Between the line containing "const y = dir.clone().normalize();" and the line containing "with flat sides" lies a run of lines; give that run again exactly, with both of those lines, and nothing else from the entries below.
------ AVAILABLE DATA ------
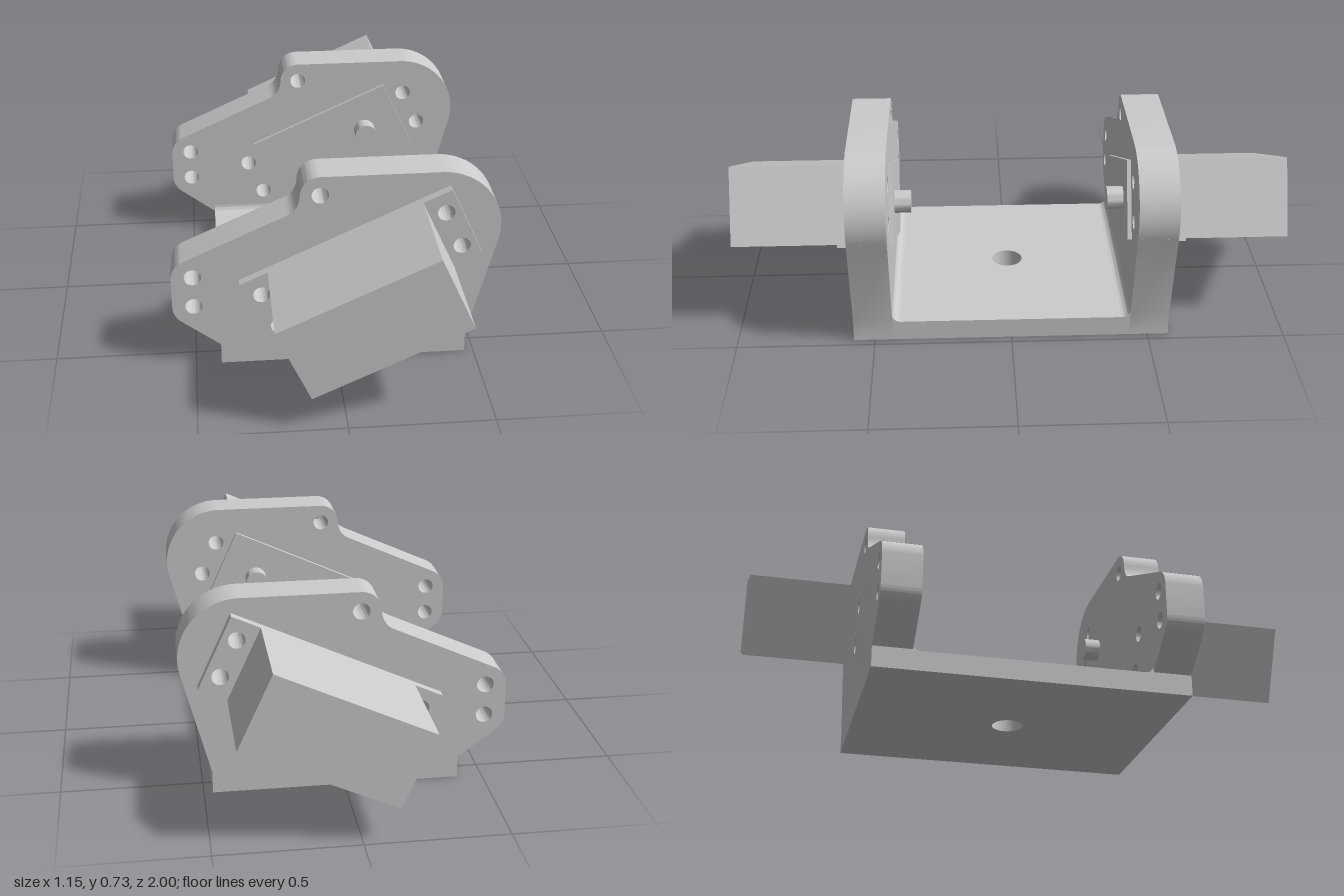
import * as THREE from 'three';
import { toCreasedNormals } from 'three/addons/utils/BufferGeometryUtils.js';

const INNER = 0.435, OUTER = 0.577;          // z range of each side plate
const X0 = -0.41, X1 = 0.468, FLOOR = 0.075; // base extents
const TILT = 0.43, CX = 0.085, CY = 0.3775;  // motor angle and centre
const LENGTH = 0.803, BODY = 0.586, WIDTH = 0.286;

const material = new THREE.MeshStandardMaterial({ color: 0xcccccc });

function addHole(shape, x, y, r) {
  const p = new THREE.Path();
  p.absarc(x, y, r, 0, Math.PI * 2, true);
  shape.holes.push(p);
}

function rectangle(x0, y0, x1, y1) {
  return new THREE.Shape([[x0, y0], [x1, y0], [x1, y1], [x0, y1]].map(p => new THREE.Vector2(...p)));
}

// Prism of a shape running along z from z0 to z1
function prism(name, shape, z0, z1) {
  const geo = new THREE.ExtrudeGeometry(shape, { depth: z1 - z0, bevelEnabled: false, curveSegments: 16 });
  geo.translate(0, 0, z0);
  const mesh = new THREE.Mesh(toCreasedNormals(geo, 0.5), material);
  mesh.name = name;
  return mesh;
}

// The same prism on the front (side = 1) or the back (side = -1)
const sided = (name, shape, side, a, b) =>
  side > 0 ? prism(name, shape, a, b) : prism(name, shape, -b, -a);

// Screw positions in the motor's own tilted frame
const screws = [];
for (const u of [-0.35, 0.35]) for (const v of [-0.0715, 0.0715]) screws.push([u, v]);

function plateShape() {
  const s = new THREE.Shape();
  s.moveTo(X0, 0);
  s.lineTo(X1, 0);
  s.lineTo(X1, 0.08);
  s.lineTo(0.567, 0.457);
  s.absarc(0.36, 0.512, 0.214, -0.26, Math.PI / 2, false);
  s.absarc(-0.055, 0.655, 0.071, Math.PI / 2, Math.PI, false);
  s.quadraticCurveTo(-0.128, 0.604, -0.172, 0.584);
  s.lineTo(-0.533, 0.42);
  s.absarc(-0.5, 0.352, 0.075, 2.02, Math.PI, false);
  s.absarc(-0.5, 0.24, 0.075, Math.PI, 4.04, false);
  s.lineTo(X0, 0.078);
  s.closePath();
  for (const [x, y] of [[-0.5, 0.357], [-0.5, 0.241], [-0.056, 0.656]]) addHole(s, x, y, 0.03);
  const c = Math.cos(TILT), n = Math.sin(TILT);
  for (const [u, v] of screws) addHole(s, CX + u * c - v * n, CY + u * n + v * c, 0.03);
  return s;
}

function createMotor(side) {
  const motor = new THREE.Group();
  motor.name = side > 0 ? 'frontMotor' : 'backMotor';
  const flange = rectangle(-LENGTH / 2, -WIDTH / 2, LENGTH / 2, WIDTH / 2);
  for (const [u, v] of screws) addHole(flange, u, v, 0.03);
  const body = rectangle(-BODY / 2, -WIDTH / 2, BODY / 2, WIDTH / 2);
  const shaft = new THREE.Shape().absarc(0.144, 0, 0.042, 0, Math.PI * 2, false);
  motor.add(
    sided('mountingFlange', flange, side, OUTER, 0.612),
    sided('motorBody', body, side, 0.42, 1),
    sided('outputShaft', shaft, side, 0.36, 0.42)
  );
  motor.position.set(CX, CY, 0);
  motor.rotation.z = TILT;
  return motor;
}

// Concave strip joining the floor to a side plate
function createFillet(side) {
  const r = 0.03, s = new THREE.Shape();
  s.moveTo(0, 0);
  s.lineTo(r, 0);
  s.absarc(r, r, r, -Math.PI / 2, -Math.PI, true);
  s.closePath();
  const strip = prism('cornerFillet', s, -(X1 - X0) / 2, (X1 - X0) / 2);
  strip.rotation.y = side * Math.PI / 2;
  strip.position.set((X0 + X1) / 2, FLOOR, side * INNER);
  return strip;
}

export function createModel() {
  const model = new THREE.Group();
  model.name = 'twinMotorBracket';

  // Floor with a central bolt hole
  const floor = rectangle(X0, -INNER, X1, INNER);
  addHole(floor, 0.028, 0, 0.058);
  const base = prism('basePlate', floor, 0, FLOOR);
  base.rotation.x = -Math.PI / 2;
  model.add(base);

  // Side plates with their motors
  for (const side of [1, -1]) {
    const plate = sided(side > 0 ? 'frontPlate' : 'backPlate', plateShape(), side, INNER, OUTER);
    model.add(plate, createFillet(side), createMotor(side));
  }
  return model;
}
------
------ AVAILABLE DATA ------
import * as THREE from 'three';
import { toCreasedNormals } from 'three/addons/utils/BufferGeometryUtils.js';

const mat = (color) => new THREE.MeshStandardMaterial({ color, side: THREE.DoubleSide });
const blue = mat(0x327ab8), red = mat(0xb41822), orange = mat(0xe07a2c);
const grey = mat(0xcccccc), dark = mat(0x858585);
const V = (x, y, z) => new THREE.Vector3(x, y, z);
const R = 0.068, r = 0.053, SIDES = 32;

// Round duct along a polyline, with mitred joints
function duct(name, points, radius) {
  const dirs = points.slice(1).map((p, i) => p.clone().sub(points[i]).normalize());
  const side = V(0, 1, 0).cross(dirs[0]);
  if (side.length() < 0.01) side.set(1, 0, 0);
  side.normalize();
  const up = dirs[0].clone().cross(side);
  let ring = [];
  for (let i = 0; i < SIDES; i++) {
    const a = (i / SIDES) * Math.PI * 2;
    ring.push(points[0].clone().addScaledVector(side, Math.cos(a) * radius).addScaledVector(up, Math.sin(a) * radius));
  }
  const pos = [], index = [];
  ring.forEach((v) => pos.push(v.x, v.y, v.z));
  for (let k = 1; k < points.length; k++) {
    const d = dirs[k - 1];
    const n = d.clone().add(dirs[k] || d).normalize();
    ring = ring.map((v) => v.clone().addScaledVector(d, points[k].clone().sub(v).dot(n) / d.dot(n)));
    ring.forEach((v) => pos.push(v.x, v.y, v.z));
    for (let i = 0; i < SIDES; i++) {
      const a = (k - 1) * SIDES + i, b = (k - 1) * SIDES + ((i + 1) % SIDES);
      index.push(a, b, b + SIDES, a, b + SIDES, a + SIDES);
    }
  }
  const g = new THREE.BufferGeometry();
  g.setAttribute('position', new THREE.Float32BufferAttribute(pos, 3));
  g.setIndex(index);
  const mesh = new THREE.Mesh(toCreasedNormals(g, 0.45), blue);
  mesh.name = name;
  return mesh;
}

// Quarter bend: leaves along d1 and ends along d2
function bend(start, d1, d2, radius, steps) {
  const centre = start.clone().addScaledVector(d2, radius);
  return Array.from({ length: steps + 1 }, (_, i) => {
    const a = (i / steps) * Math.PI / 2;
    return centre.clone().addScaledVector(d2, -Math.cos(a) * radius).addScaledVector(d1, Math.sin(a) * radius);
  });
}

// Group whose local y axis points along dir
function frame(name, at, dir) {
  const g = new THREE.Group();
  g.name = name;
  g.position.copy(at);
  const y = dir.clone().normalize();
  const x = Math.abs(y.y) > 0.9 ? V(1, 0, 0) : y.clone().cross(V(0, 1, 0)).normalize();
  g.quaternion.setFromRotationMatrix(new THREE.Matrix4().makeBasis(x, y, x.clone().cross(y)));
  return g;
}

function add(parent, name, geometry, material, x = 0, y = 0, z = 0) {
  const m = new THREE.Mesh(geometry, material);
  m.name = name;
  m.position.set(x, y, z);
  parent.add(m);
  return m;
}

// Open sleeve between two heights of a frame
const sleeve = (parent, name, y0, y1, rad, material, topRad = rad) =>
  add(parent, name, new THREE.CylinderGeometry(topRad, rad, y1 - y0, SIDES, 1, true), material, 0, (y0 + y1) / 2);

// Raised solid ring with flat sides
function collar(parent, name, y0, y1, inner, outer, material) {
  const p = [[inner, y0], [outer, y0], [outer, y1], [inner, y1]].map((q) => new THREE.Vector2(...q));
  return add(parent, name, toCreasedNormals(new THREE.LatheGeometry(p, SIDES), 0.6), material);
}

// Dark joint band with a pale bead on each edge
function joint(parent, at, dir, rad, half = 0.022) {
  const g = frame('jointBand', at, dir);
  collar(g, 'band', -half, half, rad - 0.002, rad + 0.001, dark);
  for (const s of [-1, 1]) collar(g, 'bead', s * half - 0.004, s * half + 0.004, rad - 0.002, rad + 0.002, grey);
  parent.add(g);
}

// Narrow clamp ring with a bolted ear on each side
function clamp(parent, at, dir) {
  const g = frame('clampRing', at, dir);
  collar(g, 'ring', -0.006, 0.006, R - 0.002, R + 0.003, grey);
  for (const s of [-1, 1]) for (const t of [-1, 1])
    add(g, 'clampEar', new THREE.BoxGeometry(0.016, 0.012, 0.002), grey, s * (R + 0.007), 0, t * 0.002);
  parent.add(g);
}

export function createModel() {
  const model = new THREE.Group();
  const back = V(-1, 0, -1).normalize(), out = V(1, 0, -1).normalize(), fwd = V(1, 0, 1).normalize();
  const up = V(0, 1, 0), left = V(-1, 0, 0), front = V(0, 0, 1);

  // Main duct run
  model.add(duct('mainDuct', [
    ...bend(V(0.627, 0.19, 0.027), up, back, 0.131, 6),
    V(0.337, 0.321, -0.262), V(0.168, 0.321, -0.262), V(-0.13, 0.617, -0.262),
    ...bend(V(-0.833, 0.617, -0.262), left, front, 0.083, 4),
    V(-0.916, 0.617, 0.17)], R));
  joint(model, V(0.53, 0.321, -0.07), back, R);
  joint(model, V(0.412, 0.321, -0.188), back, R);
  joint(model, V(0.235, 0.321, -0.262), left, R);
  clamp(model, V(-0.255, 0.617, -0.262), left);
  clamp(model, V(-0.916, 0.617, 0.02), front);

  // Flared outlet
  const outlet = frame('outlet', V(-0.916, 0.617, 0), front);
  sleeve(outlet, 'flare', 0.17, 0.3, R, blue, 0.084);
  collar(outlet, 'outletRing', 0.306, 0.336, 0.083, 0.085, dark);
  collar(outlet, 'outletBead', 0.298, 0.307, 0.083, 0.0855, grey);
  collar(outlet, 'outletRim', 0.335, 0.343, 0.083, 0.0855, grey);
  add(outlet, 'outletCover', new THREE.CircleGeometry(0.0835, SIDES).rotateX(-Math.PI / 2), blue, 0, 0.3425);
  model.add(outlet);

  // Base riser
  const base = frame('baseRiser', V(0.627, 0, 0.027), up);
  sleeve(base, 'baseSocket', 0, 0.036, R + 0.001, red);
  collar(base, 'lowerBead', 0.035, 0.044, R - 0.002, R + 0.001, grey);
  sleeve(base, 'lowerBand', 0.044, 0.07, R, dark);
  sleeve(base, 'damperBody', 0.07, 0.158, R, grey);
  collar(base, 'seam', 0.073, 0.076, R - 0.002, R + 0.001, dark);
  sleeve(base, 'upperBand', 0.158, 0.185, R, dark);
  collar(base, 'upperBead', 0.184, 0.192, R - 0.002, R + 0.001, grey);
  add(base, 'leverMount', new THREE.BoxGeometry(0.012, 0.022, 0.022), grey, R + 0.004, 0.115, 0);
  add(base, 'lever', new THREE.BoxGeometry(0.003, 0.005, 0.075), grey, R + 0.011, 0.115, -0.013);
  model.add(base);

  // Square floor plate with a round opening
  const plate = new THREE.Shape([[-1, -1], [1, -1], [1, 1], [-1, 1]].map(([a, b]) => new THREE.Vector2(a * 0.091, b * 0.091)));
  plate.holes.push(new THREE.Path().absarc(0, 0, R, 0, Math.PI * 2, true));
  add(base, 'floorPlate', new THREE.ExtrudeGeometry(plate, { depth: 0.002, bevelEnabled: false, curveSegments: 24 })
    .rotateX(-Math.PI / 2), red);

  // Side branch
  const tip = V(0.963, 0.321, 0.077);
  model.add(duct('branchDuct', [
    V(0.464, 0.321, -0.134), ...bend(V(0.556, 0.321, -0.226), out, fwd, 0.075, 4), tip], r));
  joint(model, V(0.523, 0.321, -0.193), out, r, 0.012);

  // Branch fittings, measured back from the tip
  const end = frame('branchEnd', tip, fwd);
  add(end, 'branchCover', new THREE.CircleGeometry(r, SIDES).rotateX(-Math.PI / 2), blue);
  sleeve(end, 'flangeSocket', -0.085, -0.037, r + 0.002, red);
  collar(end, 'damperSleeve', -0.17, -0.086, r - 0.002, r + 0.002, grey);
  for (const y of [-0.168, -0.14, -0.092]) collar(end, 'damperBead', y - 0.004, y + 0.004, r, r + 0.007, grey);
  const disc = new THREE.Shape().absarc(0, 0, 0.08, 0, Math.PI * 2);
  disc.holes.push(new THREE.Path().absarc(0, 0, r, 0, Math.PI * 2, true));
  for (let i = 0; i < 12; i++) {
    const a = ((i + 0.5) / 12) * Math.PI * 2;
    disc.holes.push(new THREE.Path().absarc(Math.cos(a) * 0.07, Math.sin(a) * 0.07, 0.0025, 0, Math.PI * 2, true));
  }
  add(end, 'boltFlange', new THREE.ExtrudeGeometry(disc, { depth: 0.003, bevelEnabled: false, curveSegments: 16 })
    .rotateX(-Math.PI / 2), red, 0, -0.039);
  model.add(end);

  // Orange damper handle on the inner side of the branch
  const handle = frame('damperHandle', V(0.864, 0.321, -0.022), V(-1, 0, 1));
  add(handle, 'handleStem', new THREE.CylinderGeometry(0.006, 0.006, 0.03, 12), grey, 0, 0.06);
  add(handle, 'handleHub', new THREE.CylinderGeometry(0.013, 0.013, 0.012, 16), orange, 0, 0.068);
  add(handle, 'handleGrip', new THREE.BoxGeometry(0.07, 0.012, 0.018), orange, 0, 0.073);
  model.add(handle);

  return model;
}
------
**ANSWER FOR THE TASK:**
  const y = dir.clone().normalize();
  const x = Math.abs(y.y) > 0.9 ? V(1, 0, 0) : y.clone().cross(V(0, 1, 0)).normalize();
  g.quaternion.setFromRotationMatrix(new THREE.Matrix4().makeBasis(x, y, x.clone().cross(y)));
  return g;
}

function add(parent, name, geometry, material, x = 0, y = 0, z = 0) {
  const m = new THREE.Mesh(geometry, material);
  m.name = name;
  m.position.set(x, y, z);
  parent.add(m);
  return m;
}

// Open sleeve between two heights of a frame
const sleeve = (parent, name, y0, y1, rad, material, topRad = rad) =>
  add(parent, name, new THREE.CylinderGeometry(topRad, rad, y1 - y0, SIDES, 1, true), material, 0, (y0 + y1) / 2);

// Raised solid ring with flat sides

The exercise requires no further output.